An Egyptian TikToker living in Saudi Arabia was arrested this week by capital police in Riyadh, who claimed she made sexually suggestive comments to another woman in a live video and accused her of negatively affecting public morality.
Saudi Arabian security officials took to Twitter Monday to announce the arrest of Tala Safwan, who has nearly five million followers on TikTok and 866,000 subscribers on YouTube. Although they did not name Safwan in their post, they included a blurred-out screenshot of her TikTok livestream with another Saudi resident, a woman. A recording of the live video spread widely in Saudi Arabia in recent days, prompting fury as well as the hashtag “Tala offends society,” according to English language media outlet Egyptian Streets.
“The Riyadh police arrested a resident who appeared in a broadcast talking to another with sexual content and suggestion that would prejudice public morals,” the kingdom’s Interior Ministry tweeted, according to an automated translation of their post.
Egyptian Streets pointed out that many users on Twitter celebrated Safwan’s arrest. LGBT sexual activity, as well as the gender expression of trans individuals, is criminalized in Saudi Arabia and can be punished with the death penalty. The Human Dignity Trust, an organization that works to challenge laws that discriminate against LGBT people worldwide, explains that same-sex sexual activity is prohibited under Sharia law and that Saudi Arabia operates with “an uncodified criminal code based upon Sharia principles.”
In the video, which is in Arabic, Safwan tells another woman to come to her house in Riyadh, Egyptian Streets stated. The TikToker reportedly said that “everyone will be asleep” at home and that “no one will hear her scream.” The BBC reports that Safwan responded to the online indignation and said that she’d been misunderstood, claiming that the clip had been taken out of context to cause a scandal.
Gizmodo reached out to TikTok for comment on Safwan’s arrest but did not receive a response by the time of publication.
It’s unclear what consequences Safwan will face or whether she will be able to fight the allegations in court. Human Dignity Trust states that there is substantial evidence that the laws criminalizing LGBT activity have been enforced over the years. However, the organization found that it is difficult to provide accurate estimates on the number of arrests, prosecutions, and executions of LGBT and trans individuals because of the secretive nature of Saudi Arabian law enforcement.

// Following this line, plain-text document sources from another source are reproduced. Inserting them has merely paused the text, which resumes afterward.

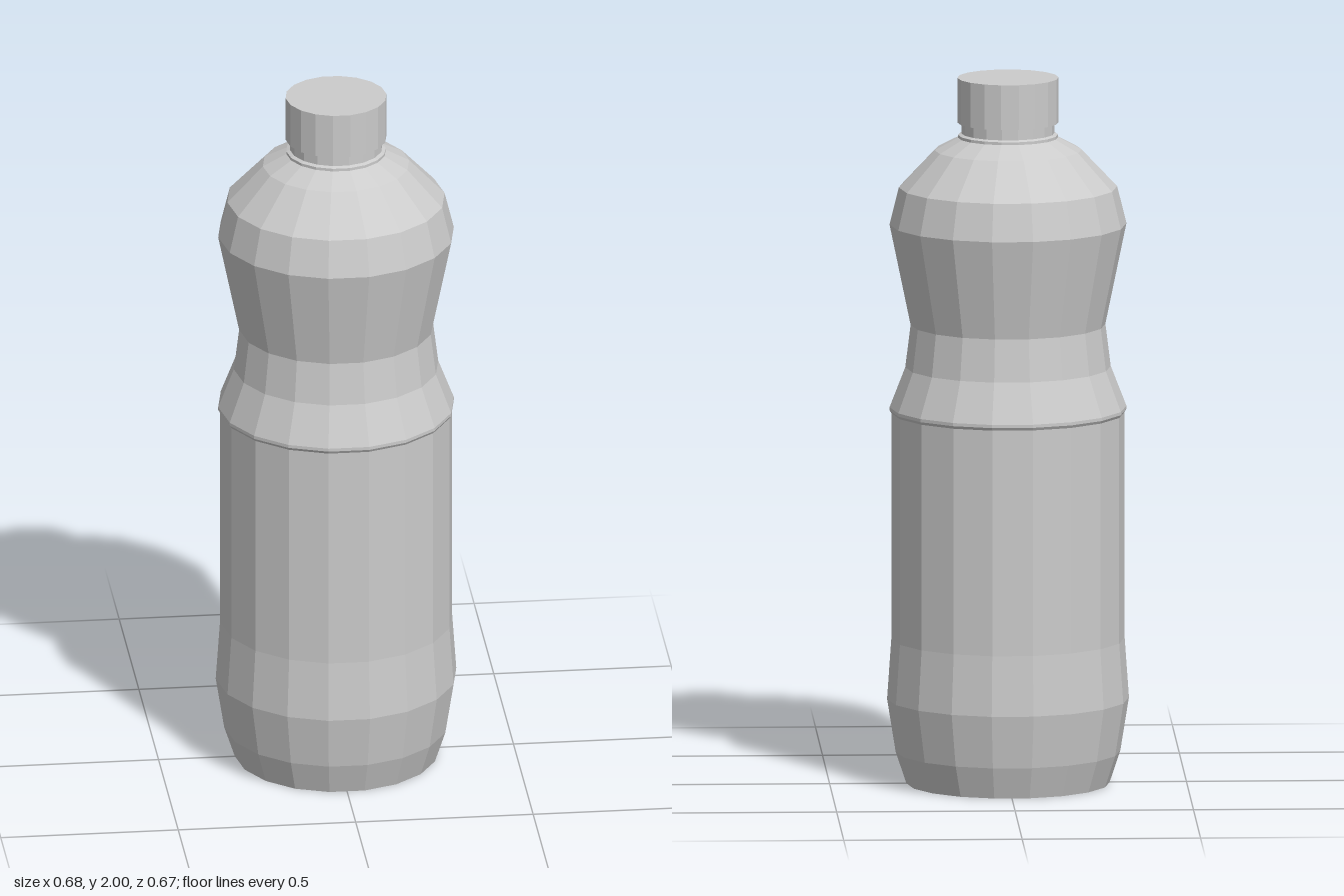
import * as THREE from 'three';

const SIDES = 18;

export function createModel() {
  const bottle = new THREE.Group();
  bottle.name = 'bottle';
  const material = new THREE.MeshStandardMaterial({ color: 0xcccccc, flatShading: true });

  // Revolves a [radius, height] profile, listed from bottom to top, with a corner on the x axis
  function turned(name, profile) {
    const points = profile.map(([r, y]) => new THREE.Vector2(r, y));
    const mesh = new THREE.Mesh(new THREE.LatheGeometry(points, SIDES, Math.PI / 2), material);
    mesh.name = name;
    bottle.add(mesh);
  }

  // Lower body: flat base, rounded foot, straight label area
  turned('lowerBody', [
    [0, 0], [0.285, 0], [0.315, 0.09], [0.339, 0.24], [0.327, 0.41], [0.327, 1.05],
  ]);

  // Upper body: overhanging rim, gripping waist and shoulder
  turned('upperBody', [
    [0.327, 1.05], [0.332, 1.058], [0.332, 1.067], [0.288, 1.18], [0.273, 1.30],
    [0.332, 1.585], [0.306, 1.69], [0.206, 1.795], [0.14, 1.83],
  ]);

  // Neck with a small collar under the cap
  turned('neck', [
    [0.14, 1.83], [0.14, 1.838], [0.13, 1.842], [0.13, 1.875],
  ]);

  // Closed screw cap
  turned('cap', [[0, 1.873], [0.142, 1.873], [0.142, 2], [0, 2]]);

  return bottle;
}
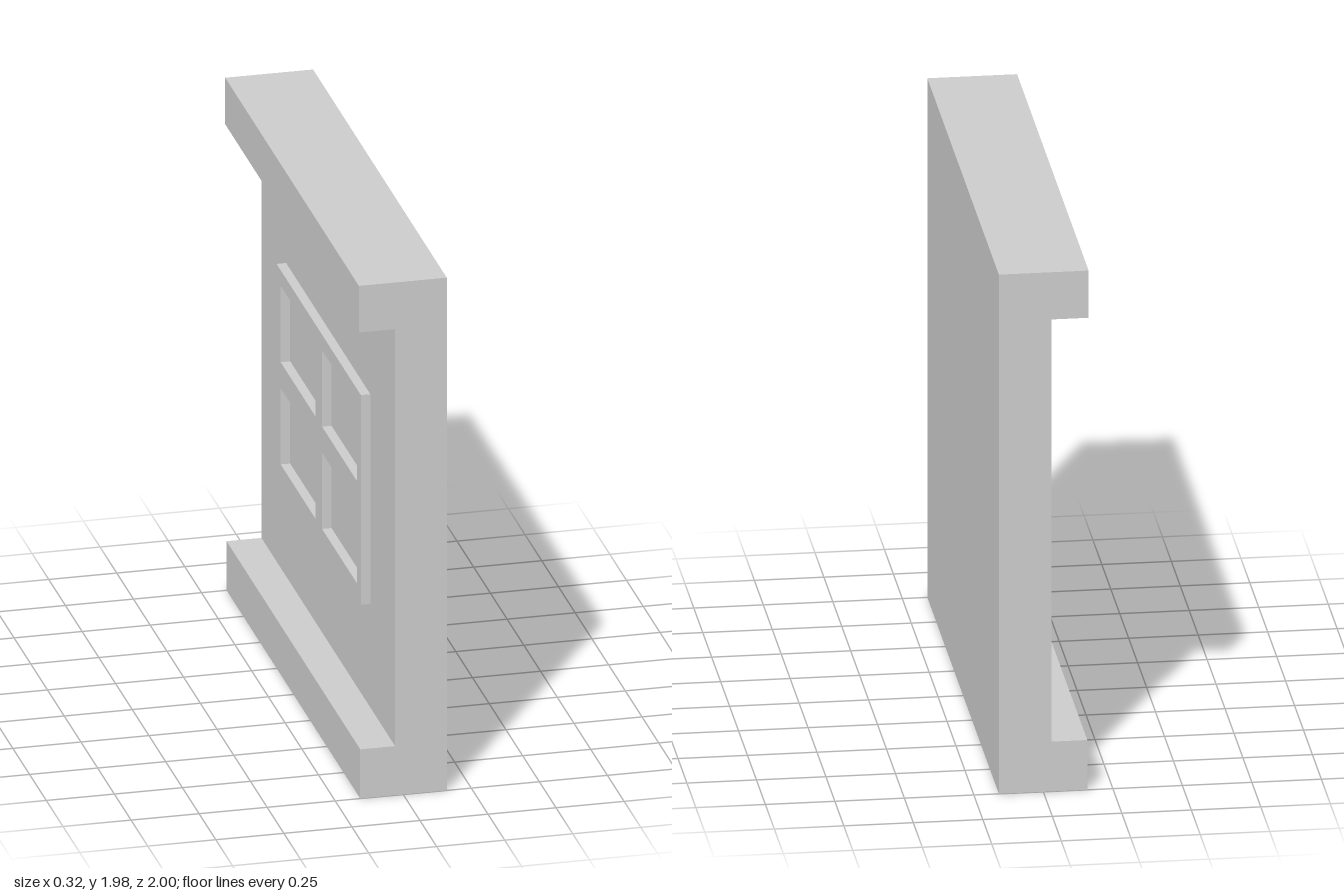
import * as THREE from 'three';

const material = new THREE.MeshStandardMaterial({ color: 0xcccccc, flatShading: true });

function rectPath(PathType, x0, y0, x1, y1) {
  return new PathType([[x0, y0], [x1, y0], [x1, y1], [x0, y1]].map(([x, y]) => new THREE.Vector2(x, y)));
}

function extruded(name, shape, depth) {
  const mesh = new THREE.Mesh(new THREE.ExtrudeGeometry(shape, { depth, bevelEnabled: false }), material);
  mesh.name = name;
  return mesh;
}

export function createModel() {
  const model = new THREE.Group();
  model.name = 'wallPanel';

  // Wall with overhanging cornice and base ledge, one profile swept along z
  const profile = [
    [0.16, 0], [0.16, 1.98], [-0.163, 1.98], [-0.163, 1.8],
    [-0.03, 1.8], [-0.03, 0.19], [-0.158, 0.19], [-0.158, 0],
  ].map(([x, y]) => new THREE.Vector2(x, y));
  const wall = extruded('wall', new THREE.Shape(profile), 2);
  wall.position.z = -1;
  model.add(wall);

  // Window frame with crossbars: four pane openings in a raised rectangle
  const halfW = 0.63, halfH = 0.405, border = 0.06, halfBar = 0.05;
  const frameShape = rectPath(THREE.Shape, -halfW, -halfH, halfW, halfH);
  for (const sx of [-1, 1]) {
    for (const sy of [-1, 1]) {
      frameShape.holes.push(rectPath(THREE.Path,
        sx * halfBar, sy * halfBar, sx * (halfW - border), sy * (halfH - border)));
    }
  }
  const frame = extruded('windowFrame', frameShape, 0.035);
  frame.rotation.y = -Math.PI / 2;
  frame.position.set(-0.03, 0.995, 0);
  model.add(frame);

  return model;
}
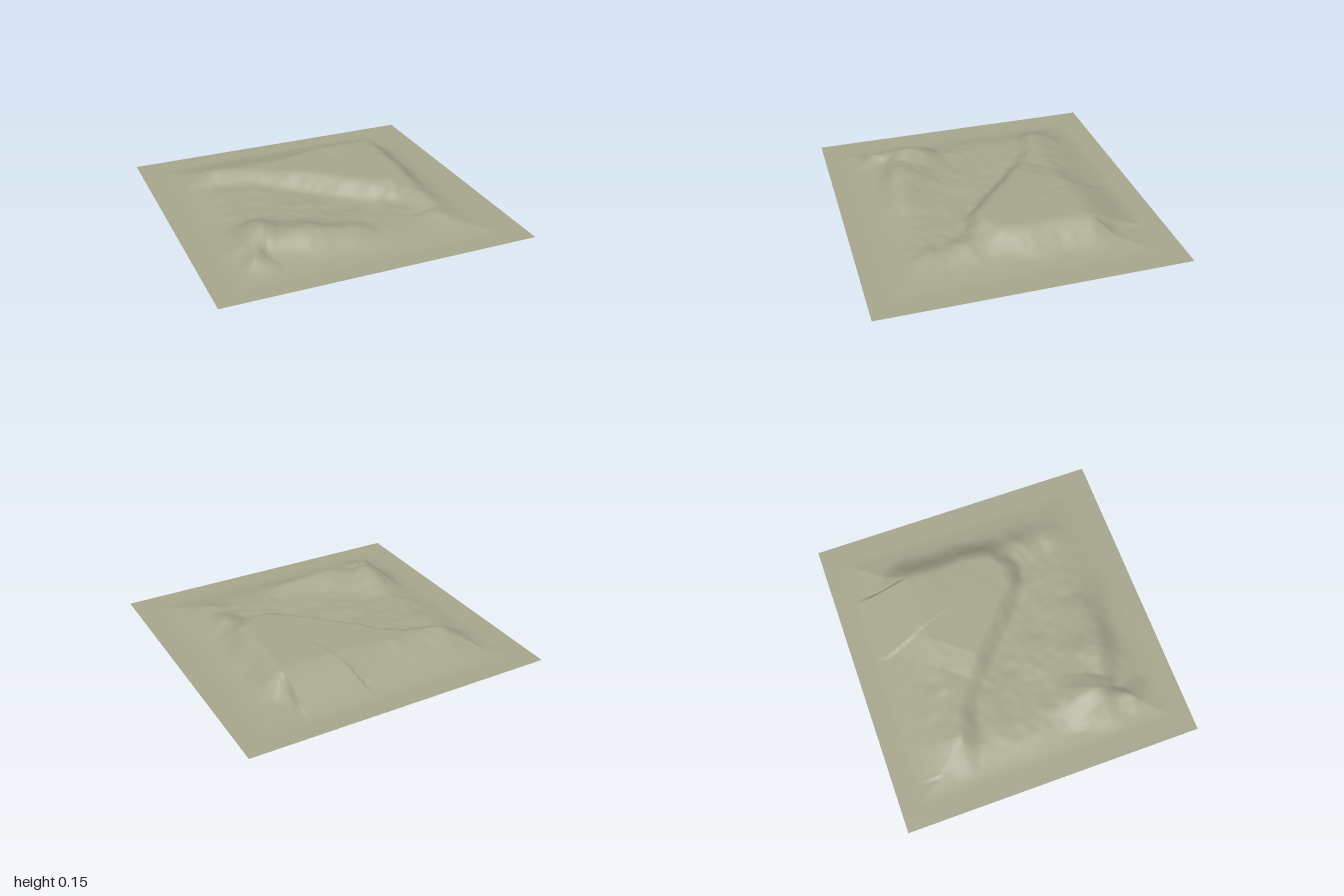
import * as THREE from 'three';

const HALF_DEPTH = 0.965;
const clamp01 = (t) => Math.min(1, Math.max(0, t));
// 0 at a, 1 at b, smooth in between (a may exceed b)
const ramp = (a, b, v) => { const t = clamp01((v - a) / (b - a)); return t * t * (3 - 2 * t); };

// Crest lines as [x, z, height]
const PLATEAU = [
  [-0.74, -0.50, 0.07], [-0.56, -0.48, 0.115], [-0.36, -0.42, 0.105], [-0.2, -0.32, 0.108],
  [-0.07, -0.22, 0.138], [0.15, -0.01, 0.144], [0.33, 0.13, 0.145], [0.42, 0.15, 0.145],
  [0.51, 0.07, 0.145], [0.55, -0.08, 0.145], [0.53, -0.24, 0.144], [0.56, -0.45, 0.144],
];
const FRONT_HILL = [
  [-0.76, 0.46, 0.09], [-0.66, 0.44, 0.13], [-0.56, 0.43, 0.142], [-0.47, 0.47, 0.108],
  [-0.3, 0.55, 0.126], [-0.12, 0.6, 0.1], [0.08, 0.66, 0.065], [0.3, 0.7, 0.035],
];
const FOOTHILL = [[-0.66, 0.52, 0.1], [-0.68, 0.64, 0.095], [-0.62, 0.72, 0.08]];
const EAST_SPUR = [[0.5, 0.12, 0.1], [0.58, 0.3, 0.085], [0.6, 0.48, 0.06], [0.55, 0.64, 0.045]];

// Distance to a crest line and the crest height at the nearest point
function nearest(line, x, z) {
  let best = { d: Infinity, h: 0 };
  for (let i = 0; i < line.length - 1; i++) {
    const [ax, az, ah] = line[i], [bx, bz, bh] = line[i + 1];
    const dx = bx - ax, dz = bz - az;
    const t = clamp01(((x - ax) * dx + (z - az) * dz) / (dx * dx + dz * dz));
    const d = Math.hypot(x - ax - dx * t, z - az - dz * t);
    if (d < best.d) best = { d, h: ah + (bh - ah) * t };
  }
  return best;
}

// Is the point on the far (back) side of a crest line, closed behind the back edge?
function behind(line, x, z) {
  const poly = [...line, [line.at(-1)[0], -2], [line[0][0], -2]];
  let inside = false;
  for (let i = 0, j = poly.length - 1; i < poly.length; j = i++) {
    const [ax, az] = poly[i], [bx, bz] = poly[j];
    if ((az > z) !== (bz > z) && x < ((bx - ax) * (z - az)) / (bz - az) + ax) inside = !inside;
  }
  return inside;
}

// Ridge with different slope widths behind and in front of its crest
function ridge(line, x, z, back, front) {
  const { d, h } = nearest(line, x, z);
  return h * (1 - ramp(0, behind(line, x, z) ? back : front, d));
}

// Seeded value noise for the weathering
function hash(i, j) {
  let n = Math.imul(i, 374761393) + Math.imul(j, 668265263);
  n = Math.imul(n ^ (n >>> 13), 1274126177);
  return ((n ^ (n >>> 16)) >>> 0) / 4294967295;
}
function noise(x, z) {
  const i = Math.floor(x), j = Math.floor(z);
  const u = ramp(0, 1, x - i), v = ramp(0, 1, z - j);
  const a = hash(i, j) * (1 - u) + hash(i + 1, j) * u;
  const b = hash(i, j + 1) * (1 - u) + hash(i + 1, j + 1) * u;
  return (a * (1 - v) + b * v) * 2 - 1;
}

function height(x, z) {
  // everything fades to the flat border
  const fade = Math.min(
    x < 0 ? ramp(-0.87, -0.56, x) : ramp(0.88, 0.52, x),
    z < 0 ? ramp(-0.85, -0.43, z) : ramp(0.86, 0.52, z),
  );
  if (fade === 0) return 0;
  const p = nearest(PLATEAU, x, z);
  const cliff = x > 0.45 ? 0.2 + 0.1 * ramp(0.45, 0.6, x) : 0.2;
  const plateau = behind(PLATEAU, x, z) ? p.h : p.h * (1 - ramp(0, cliff, p.d));
  const parts = [
    plateau,
    ridge(FRONT_HILL, x, z, 0.4, 0.24),
    ridge(FOOTHILL, x, z, 0.16, 0.16),
    ridge(EAST_SPUR, x, z, 0.3, 0.3),
    0.045, // valley floor
  ];
  const top = Math.pow(parts.reduce((s, h) => s + h ** 5, 0), 0.2);
  // gullies are weaker on the flat plateau top
  const rough = plateau > 0.14 && p.d > 0.03 ? 0.35 : 1;
  const wear = 0.006 * noise(x * 7 + 3, z * 9 + 5) + 0.003 * noise(x * 17, z * 19);
  return Math.max(0, fade * (Math.min(top, 0.146) + wear * rough * ramp(0.146, 0.11, top)
    + wear * 0.15));
}

export function createModel() {
  const group = new THREE.Group();
  group.name = 'landscape';

  // Ground sheet raised by the height rule
  const geometry = new THREE.PlaneGeometry(2, HALF_DEPTH * 2, 180, 174);
  geometry.rotateX(-Math.PI / 2);
  const pos = geometry.attributes.position;
  for (let i = 0; i < pos.count; i++) pos.setY(i, height(pos.getX(i), pos.getZ(i)));
  geometry.computeVertexNormals();

  const material = new THREE.MeshStandardMaterial({ color: 0xa6a68e, side: THREE.DoubleSide });
  const terrain = new THREE.Mesh(geometry, material);
  terrain.name = 'terrain';
  group.add(terrain);
  return group;
}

In 2020, the kingdom arrested and deported a Yemeni blogger for “promoting homosexuality online” and “imitating women.” The blogger, Mohamad al-Bokari, had posted a video advocating for equal rights for LGBT individuals. Meanwhile, in 2018, police arrested young men who they claim appeared in a “gay wedding scene” on video, although it is not known whether they were prosecuted.